What do Bing Lee, David Jones, JB Hi-Fi, Radio Rentals and Winning Appliances all have in common? They’re all members of the National Associated Retail Traders of Australia (“NARTA”), a large independent electrical buying group.
In September 2012, NARTA applied for a 10 year authorisation for a provision of its Code of Conduct under which members would agree to abide by any minimum “advertising price” set by NARTA. In other words, for certain brands of electrical goods like dishwashers, fridges and washing machines, the price in your local DJ’s, JB Hi-Fi and Bing Lee catalogues wouldn’t be below the specified price.
NARTA’s justification for setting a minimum advertising price included that:
- that the advertised price of electrical goods was commonly “significantly divorced” from actual sale prices because a number of retailers offer customers the opportunity to negotiate a “better deal”;

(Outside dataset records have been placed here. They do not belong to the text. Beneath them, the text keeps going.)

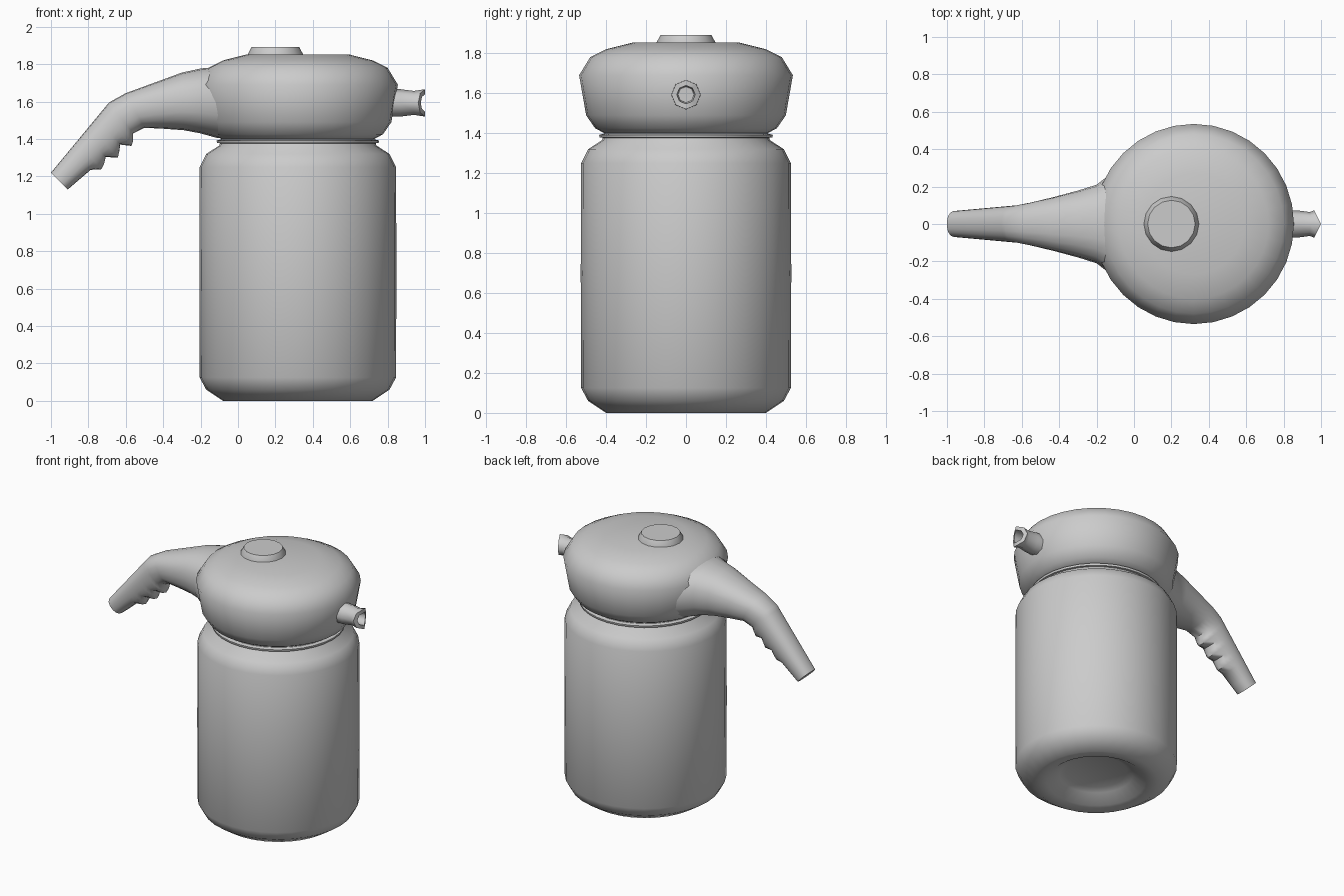
import bpy, bmesh, math
from mathutils import Matrix, Vector

if "Cube" in bpy.data.objects:
    bpy.data.objects.remove(bpy.data.objects["Cube"], do_unlink=True)

grey = bpy.data.materials.new("plain_grey")
grey.use_nodes = True
grey.diffuse_color = (0.6, 0.6, 0.6, 1)
grey.node_tree.nodes["Principled BSDF"].inputs["Base Color"].default_value = (0.6, 0.6, 0.6, 1)

CENTRE = 0.32


def finish(bm, name, angle):
    """Turn a bmesh into a smooth shaded object with sharp creases."""
    bmesh.ops.remove_doubles(bm, verts=bm.verts, dist=0.0005)
    bmesh.ops.recalc_face_normals(bm, faces=bm.faces)
    mesh = bpy.data.meshes.new(name)
    bm.to_mesh(mesh)
    bm.free()
    mesh.materials.append(grey)
    for poly in mesh.polygons:
        poly.use_smooth = True
    mesh.set_sharp_from_angle(angle=math.radians(angle))
    obj = bpy.data.objects.new(name, mesh)
    bpy.context.collection.objects.link(obj)
    return obj


def skin(bm, rings):
    """Bridge successive closed rings of vertices with quads."""
    count = len(rings[0])
    for low, high in zip(rings, rings[1:]):
        for i in range(count):
            j = (i + 1) % count
            bm.faces.new((low[i], low[j], high[j], high[i]))


def lathe(name, profile, sides, matrix, angle=50):
    """Revolve a (radius, height) profile about the local z axis."""
    bm = bmesh.new()
    rings = []
    for radius, height in profile:
        turns = [math.tau * i / sides for i in range(sides)]
        rings.append([bm.verts.new((radius * math.cos(a), radius * math.sin(a), height))
                      for a in turns])
    skin(bm, rings)
    bmesh.ops.dissolve_degenerate(bm, dist=0.0001, edges=bm.edges)
    bm.transform(matrix)
    return finish(bm, name, angle)


upright = Matrix.Translation((CENTRE, 0, 0))

# Bottle with a recessed base and rounded shoulder
lathe("bottle", [(0, 0.08), (0.2, 0.08), (0.24, 0.06), (0.32, 0.01), (0.4, 0),
                 (0.49, 0.06), (0.525, 0.125), (0.527, 0.7), (0.525, 1.25),
                 (0.49, 1.32), (0.42, 1.365), (0.41, 1.4), (0, 1.4)], 32, upright)

# Thin collar between bottle and head
lathe("neck_collar", [(0.38, 1.375), (0.432, 1.378), (0.435, 1.392), (0.4, 1.4)], 32, upright)

# Bulbous head
lathe("head", [(0, 1.395), (0.4, 1.395), (0.455, 1.425), (0.5, 1.49), (0.535, 1.69),
               (0.48, 1.78), (0.4, 1.82), (0.27, 1.853), (0, 1.853)], 32, upright)

# Raised button on top, set toward the handle
lathe("top_button", [(0.15, 1.82), (0.147, 1.855), (0.127, 1.892), (0, 1.892)],
      16, Matrix.Translation((0.2, 0, 0)), 35)

# Hollow eight sided nozzle
sideways = Matrix.Translation((0.75, 0, 1.593)) @ Matrix.Rotation(math.pi / 2, 4, "Y")
nozzle = lathe("nozzle", [(0.075, 0), (0.073, 0.12), (0.064, 0.19), (0.073, 0.25),
                          (0.046, 0.25), (0.04, 0.12), (0, 0.12)], 8, sideways)
for v in nozzle.data.vertices:
    if v.co.x > 0.99:
        v.co.x -= 0.5 * abs(v.co.y)

# Handle: each section is top point, bottom point, half width, finger ridge
sections = [((0.05, 1.82), (0.05, 1.4), 0.36, 0),
            ((-0.11, 1.785), (-0.11, 1.405), 0.28, 0),
            ((-0.2, 1.777), (-0.2, 1.43), 0.21, 0),
            ((-0.3, 1.755), (-0.29, 1.447), 0.18, 0),
            ((-0.45, 1.7), (-0.4, 1.455), 0.145, 0),
            ((-0.6, 1.645), (-0.5, 1.46), 0.115, 0)]
grip_start = Vector((-0.69, 1.595)), Vector((-0.56, 1.43))
grip_end = Vector((-1, 1.22)), Vector((-0.91, 1.13))
ridges = {0: 0, 0.06: 0.03, 0.11: 0.045, 0.2: 0, 0.26: 0.025, 0.32: 0.045, 0.42: 0,
          0.48: 0.02, 0.55: 0.035, 0.65: 0, 0.85: 0, 1: 0}
for t, ridge in ridges.items():
    top, bottom = (a.lerp(b, t) for a, b in zip(grip_start, grip_end))
    sections.append((top, bottom, 0.1 - 0.03 * t, ridge))


def power(value):
    return math.copysign(abs(value) ** 0.85, value)


bm = bmesh.new()
rings = []
for top, bottom, width, ridge in sections:
    top, bottom = Vector(top), Vector(bottom)
    ring = []
    for i in range(20):
        a = math.tau * i / 20
        p = (top + bottom) / 2 + (top - bottom) / 2 * power(math.sin(a))
        p += Vector((0.65, -0.76)) * ridge * max(0, -math.sin(a)) ** 3
        ring.append(bm.verts.new((p.x, width * power(math.cos(a)), p.y)))
    rings.append(ring)
skin(bm, rings)
bm.faces.new(rings[0])
bm.faces.new(rings[-1])
finish(bm, "handle", 50)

- only a small proportion of items were covered and NARTA members did not have to stock those items; and
- NARTA members are currently disadvantaged compared to single-banner and corporate retail groups like Harvey Norman and the Good Guys, who can offer wholesale suppliers greater retail pricing consistency (as well as consistency in respect of marketing generally) making them more likely to be able to secure exclusive wholesale supply arrangements.
NARTA argued that the pricing arrangement would bring benefits for consumers, including that there would be wider brand choice (NARTA holds exclusive supply arrangements with BEKO, which you may have seen around if you’ve been out fridge shopping lately), and that this would stimulate greater retail competition.
The ACCC is not convinced. On 17 January 2013, the ACCC issued a draft determination to deny authorisation. Contrary to NARTA’s application, the ACCC thinks imposing a minimum advertising price is likely to reduce members’ incentives to compete strongly with one another and that the potential for public detriment is significant. The ACCC is not convinced that a minimum advertising price would improve the competitive position of NARTA against other buying groups.
One interesting observation made by the ACCC in its draft determination is the impact of online selling. Although it may be fairly commonplace for retailers to negotiate a better price in store, the ACCC does not consider this to be relevant to online retailing, where, because consumers can quickly compare advertising prices, retailers have an added incentive to offer their lowest price as their advertising price. As well as being a bargain for savvy online shoppers, the ACCC also observed that lower online prices can give consumers greater leverage when negotiating in store.
We will update you when the ACCC releases its final determination.